You can’t learn everything from scratch practically; you need to stand on the shoulder of giants. These articles were very insightful; either it’s a clear writing that shares my already-held belief or something that reshaped my thinking. I’ve collected them over the years. I’ve given short descriptions to most links.

It’s a bookmark page updated once in a while.

By Authors

Eric S Raymond

Renowned hacker1. He’s written a lot about Unix philosophy including The Art of Unix Programming and The Unix Koans of Master Foo.

Joel Spolsky

Co-founder of, Product Manager of Trello, Program Manager of Microsoft Excel, founder of Fog Creek.

Jeff Atwood

Co-founder of

Paul Graham

Co-founder of Y Combinator (the startup seeder) and Hacker News.
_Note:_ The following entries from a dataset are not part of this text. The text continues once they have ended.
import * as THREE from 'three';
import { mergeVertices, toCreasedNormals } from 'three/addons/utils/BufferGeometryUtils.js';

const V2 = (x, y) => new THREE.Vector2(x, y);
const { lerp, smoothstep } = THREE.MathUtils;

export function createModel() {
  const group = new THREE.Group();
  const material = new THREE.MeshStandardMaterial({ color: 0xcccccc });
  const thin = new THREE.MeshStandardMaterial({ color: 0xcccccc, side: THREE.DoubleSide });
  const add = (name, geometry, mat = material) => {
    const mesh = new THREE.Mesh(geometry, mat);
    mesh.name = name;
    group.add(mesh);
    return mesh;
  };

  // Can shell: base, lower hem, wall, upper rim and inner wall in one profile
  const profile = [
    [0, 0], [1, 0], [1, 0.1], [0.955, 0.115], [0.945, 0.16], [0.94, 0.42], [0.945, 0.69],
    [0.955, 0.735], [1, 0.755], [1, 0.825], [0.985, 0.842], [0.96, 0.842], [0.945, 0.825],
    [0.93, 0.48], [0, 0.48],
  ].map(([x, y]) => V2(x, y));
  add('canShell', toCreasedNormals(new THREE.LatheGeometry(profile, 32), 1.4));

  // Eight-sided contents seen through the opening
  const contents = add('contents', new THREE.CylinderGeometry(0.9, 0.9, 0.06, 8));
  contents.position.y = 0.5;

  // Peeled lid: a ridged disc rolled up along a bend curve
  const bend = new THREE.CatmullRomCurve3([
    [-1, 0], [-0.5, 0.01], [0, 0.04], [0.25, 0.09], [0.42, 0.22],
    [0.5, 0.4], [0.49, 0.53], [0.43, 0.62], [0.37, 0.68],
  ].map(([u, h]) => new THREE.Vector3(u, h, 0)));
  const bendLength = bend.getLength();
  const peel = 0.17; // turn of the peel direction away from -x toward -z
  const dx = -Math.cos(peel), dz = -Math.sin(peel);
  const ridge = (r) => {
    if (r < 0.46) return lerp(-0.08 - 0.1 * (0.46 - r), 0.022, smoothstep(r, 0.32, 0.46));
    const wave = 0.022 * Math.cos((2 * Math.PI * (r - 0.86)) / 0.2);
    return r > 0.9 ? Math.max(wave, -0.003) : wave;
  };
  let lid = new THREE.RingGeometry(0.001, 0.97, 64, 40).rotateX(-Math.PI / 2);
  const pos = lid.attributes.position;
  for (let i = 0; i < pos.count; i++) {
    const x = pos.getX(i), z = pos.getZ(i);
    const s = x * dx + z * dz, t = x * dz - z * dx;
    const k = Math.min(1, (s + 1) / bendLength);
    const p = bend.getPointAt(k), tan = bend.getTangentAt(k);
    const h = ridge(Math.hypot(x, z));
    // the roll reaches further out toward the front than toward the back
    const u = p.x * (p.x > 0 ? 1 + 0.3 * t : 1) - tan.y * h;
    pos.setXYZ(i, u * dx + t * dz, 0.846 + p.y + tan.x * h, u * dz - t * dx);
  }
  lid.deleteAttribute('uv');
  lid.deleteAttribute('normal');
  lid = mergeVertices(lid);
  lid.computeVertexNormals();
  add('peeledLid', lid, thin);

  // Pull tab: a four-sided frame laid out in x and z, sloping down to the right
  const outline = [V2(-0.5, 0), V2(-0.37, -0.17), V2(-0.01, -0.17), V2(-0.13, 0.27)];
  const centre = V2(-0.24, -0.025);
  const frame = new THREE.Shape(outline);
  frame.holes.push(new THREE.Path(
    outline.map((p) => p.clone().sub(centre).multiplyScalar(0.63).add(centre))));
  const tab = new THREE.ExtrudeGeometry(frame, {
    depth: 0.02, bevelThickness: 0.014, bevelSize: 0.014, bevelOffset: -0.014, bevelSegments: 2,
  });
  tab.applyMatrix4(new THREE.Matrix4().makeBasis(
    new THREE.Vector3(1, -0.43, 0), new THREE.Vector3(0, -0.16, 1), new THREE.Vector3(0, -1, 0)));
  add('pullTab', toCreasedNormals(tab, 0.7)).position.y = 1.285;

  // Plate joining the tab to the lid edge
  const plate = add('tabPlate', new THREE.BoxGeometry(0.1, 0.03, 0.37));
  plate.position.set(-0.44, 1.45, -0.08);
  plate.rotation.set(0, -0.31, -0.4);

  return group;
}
His work/writings on Lisp are popular too.

  • The Bus Ticket Theory of Genius: having obsessive interest in something just for its sake, without any gains, distinguishes geniuses from normals
  • Beating the Averages: how using Lisp when most weren’t gave Viaweb an edge over competitors – this is a departure from using boring tech which I believe is better, but it’s a nice read

Randall Munroe (XKCD)

Super popular web comics on programming. details each comic.

  • Standards: how standards proliferate and doesn’t fully solve the compatibility problem
  • Duty Calls: arguing on the internet (or elsewhere) is pointless and never-ending; we don’t learn from a disagreeing perspective but impose our ideas without listening; programmers strongly believe in what they believe; alternatively, being a keyboard warrior ruins one’s happiness in the real world
  • Real Programmers: parody on how programmers are weighed by their editors than their code and the versatility of Emacs :)
  • Wisdom of the Ancients: parody about landing on a page with the exact question you’re seeking an answer for, with no answers

James Hague

Noel Llopis


  1. in the right sense of the word ↩︎